____ Extracted data
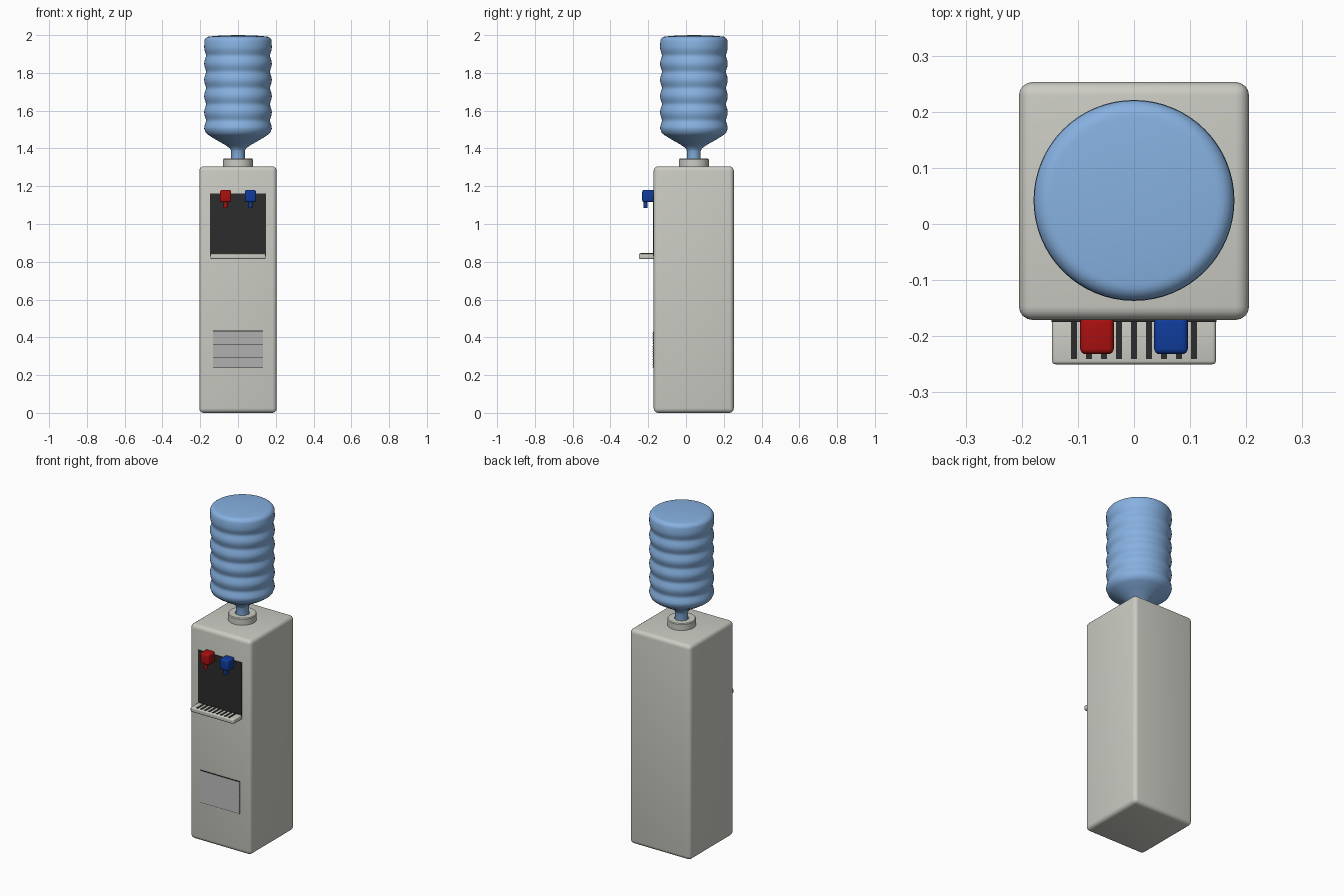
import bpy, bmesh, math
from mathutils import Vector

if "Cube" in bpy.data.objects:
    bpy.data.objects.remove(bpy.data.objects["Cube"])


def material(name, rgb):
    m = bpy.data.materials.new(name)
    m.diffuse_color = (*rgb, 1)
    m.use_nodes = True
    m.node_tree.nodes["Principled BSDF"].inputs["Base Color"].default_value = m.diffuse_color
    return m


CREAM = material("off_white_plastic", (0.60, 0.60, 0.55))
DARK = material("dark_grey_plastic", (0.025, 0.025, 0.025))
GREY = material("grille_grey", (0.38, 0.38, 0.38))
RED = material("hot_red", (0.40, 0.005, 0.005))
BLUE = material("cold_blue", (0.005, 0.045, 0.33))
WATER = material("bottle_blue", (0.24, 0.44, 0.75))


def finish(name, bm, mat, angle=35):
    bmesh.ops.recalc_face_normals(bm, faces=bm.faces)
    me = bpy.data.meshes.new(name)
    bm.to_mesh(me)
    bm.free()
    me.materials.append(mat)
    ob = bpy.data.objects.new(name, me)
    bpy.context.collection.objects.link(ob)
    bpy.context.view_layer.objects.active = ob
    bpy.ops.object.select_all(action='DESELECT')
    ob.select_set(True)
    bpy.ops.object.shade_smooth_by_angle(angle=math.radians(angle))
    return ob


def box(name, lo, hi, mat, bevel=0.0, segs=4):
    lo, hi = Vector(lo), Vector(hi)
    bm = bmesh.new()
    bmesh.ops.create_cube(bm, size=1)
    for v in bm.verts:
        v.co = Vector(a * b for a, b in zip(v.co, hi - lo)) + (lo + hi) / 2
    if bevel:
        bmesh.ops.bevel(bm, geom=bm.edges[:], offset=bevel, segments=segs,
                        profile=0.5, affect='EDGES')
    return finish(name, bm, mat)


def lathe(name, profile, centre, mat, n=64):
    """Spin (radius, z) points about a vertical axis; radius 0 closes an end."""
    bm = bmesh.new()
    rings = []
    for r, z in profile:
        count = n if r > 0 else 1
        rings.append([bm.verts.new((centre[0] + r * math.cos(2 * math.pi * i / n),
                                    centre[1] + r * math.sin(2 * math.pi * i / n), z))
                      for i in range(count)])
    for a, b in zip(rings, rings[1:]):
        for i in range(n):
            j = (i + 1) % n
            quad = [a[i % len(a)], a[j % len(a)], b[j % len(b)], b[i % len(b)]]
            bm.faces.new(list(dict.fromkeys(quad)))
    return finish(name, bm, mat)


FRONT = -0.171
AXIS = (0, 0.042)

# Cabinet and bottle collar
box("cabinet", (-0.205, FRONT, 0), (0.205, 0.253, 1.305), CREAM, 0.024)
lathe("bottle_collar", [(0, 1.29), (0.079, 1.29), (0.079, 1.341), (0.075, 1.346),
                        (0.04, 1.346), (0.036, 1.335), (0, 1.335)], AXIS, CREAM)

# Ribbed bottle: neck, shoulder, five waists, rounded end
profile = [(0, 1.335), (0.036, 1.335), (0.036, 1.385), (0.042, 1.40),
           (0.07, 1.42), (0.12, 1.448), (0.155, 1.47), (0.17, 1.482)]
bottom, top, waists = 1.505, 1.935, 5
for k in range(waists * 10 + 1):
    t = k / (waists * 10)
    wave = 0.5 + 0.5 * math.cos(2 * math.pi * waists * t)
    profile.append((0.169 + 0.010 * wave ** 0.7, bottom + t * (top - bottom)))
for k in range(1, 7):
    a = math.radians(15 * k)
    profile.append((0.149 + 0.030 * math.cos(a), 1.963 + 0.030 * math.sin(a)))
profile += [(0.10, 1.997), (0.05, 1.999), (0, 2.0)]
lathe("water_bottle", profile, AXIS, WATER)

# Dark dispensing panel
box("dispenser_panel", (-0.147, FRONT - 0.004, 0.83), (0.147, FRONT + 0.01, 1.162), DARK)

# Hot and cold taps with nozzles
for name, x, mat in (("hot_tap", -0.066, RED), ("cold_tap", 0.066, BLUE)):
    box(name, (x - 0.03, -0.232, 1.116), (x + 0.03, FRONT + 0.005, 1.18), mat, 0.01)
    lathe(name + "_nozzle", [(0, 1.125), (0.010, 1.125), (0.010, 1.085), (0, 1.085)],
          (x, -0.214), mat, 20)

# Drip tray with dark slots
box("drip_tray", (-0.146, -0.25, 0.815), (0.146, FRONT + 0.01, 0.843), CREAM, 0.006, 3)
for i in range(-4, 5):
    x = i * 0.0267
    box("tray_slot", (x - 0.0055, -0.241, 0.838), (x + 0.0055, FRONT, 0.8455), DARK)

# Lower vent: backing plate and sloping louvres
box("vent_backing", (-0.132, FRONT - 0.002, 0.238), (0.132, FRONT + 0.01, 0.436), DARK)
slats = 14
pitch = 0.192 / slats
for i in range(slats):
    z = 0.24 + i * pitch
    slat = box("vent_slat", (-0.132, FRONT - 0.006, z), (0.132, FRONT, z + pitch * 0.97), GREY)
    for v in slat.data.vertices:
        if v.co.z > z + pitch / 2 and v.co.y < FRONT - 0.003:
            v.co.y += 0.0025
________
- _Task to complete_
Only the records, copied exactly and free of pictures, belong in the answer.

- _Result_
import bpy, bmesh, math
from mathutils import Vector

if "Cube" in bpy.data.objects:
    bpy.data.objects.remove(bpy.data.objects["Cube"])


def material(name, rgb):
    m = bpy.data.materials.new(name)
    m.diffuse_color = (*rgb, 1)
    m.use_nodes = True
    m.node_tree.nodes["Principled BSDF"].inputs["Base Color"].default_value = m.diffuse_color
    return m


CREAM = material("off_white_plastic", (0.60, 0.60, 0.55))
DARK = material("dark_grey_plastic", (0.025, 0.025, 0.025))
GREY = material("grille_grey", (0.38, 0.38, 0.38))
RED = material("hot_red", (0.40, 0.005, 0.005))
BLUE = material("cold_blue", (0.005, 0.045, 0.33))
WATER = material("bottle_blue", (0.24, 0.44, 0.75))


def finish(name, bm, mat, angle=35):
    bmesh.ops.recalc_face_normals(bm, faces=bm.faces)
    me = bpy.data.meshes.new(name)
    bm.to_mesh(me)
    bm.free()
    me.materials.append(mat)
    ob = bpy.data.objects.new(name, me)
    bpy.context.collection.objects.link(ob)
    bpy.context.view_layer.objects.active = ob
    bpy.ops.object.select_all(action='DESELECT')
    ob.select_set(True)
    bpy.ops.object.shade_smooth_by_angle(angle=math.radians(angle))
    return ob


def box(name, lo, hi, mat, bevel=0.0, segs=4):
    lo, hi = Vector(lo), Vector(hi)
    bm = bmesh.new()
    bmesh.ops.create_cube(bm, size=1)
    for v in bm.verts:
        v.co = Vector(a * b for a, b in zip(v.co, hi - lo)) + (lo + hi) / 2
    if bevel:
        bmesh.ops.bevel(bm, geom=bm.edges[:], offset=bevel, segments=segs,
                        profile=0.5, affect='EDGES')
    return finish(name, bm, mat)


def lathe(name, profile, centre, mat, n=64):
    """Spin (radius, z) points about a vertical axis; radius 0 closes an end."""
    bm = bmesh.new()
    rings = []
    for r, z in profile:
        count = n if r > 0 else 1
        rings.append([bm.verts.new((centre[0] + r * math.cos(2 * math.pi * i / n),
                                    centre[1] + r * math.sin(2 * math.pi * i / n), z))
                      for i in range(count)])
    for a, b in zip(rings, rings[1:]):
        for i in range(n):
            j = (i + 1) % n
            quad = [a[i % len(a)], a[j % len(a)], b[j % len(b)], b[i % len(b)]]
            bm.faces.new(list(dict.fromkeys(quad)))
    return finish(name, bm, mat)


FRONT = -0.171
AXIS = (0, 0.042)

# Cabinet and bottle collar
box("cabinet", (-0.205, FRONT, 0), (0.205, 0.253, 1.305), CREAM, 0.024)
lathe("bottle_collar", [(0, 1.29), (0.079, 1.29), (0.079, 1.341), (0.075, 1.346),
                        (0.04, 1.346), (0.036, 1.335), (0, 1.335)], AXIS, CREAM)

# Ribbed bottle: neck, shoulder, five waists, rounded end
profile = [(0, 1.335), (0.036, 1.335), (0.036, 1.385), (0.042, 1.40),
           (0.07, 1.42), (0.12, 1.448), (0.155, 1.47), (0.17, 1.482)]
bottom, top, waists = 1.505, 1.935, 5
for k in range(waists * 10 + 1):
    t = k / (waists * 10)
    wave = 0.5 + 0.5 * math.cos(2 * math.pi * waists * t)
    profile.append((0.169 + 0.010 * wave ** 0.7, bottom + t * (top - bottom)))
for k in range(1, 7):
    a = math.radians(15 * k)
    profile.append((0.149 + 0.030 * math.cos(a), 1.963 + 0.030 * math.sin(a)))
profile += [(0.10, 1.997), (0.05, 1.999), (0, 2.0)]
lathe("water_bottle", profile, AXIS, WATER)

# Dark dispensing panel
box("dispenser_panel", (-0.147, FRONT - 0.004, 0.83), (0.147, FRONT + 0.01, 1.162), DARK)

# Hot and cold taps with nozzles
for name, x, mat in (("hot_tap", -0.066, RED), ("cold_tap", 0.066, BLUE)):
    box(name, (x - 0.03, -0.232, 1.116), (x + 0.03, FRONT + 0.005, 1.18), mat, 0.01)
    lathe(name + "_nozzle", [(0, 1.125), (0.010, 1.125), (0.010, 1.085), (0, 1.085)],
          (x, -0.214), mat, 20)

# Drip tray with dark slots
box("drip_tray", (-0.146, -0.25, 0.815), (0.146, FRONT + 0.01, 0.843), CREAM, 0.006, 3)
for i in range(-4, 5):
    x = i * 0.0267
    box("tray_slot", (x - 0.0055, -0.241, 0.838), (x + 0.0055, FRONT, 0.8455), DARK)

# Lower vent: backing plate and sloping louvres
box("vent_backing", (-0.132, FRONT - 0.002, 0.238), (0.132, FRONT + 0.01, 0.436), DARK)
slats = 14
pitch = 0.192 / slats
for i in range(slats):
    z = 0.24 + i * pitch
    slat = box("vent_slat", (-0.132, FRONT - 0.006, z), (0.132, FRONT, z + pitch * 0.97), GREY)
    for v in slat.data.vertices:
        if v.co.z > z + pitch / 2 and v.co.y < FRONT - 0.003:
            v.co.y += 0.0025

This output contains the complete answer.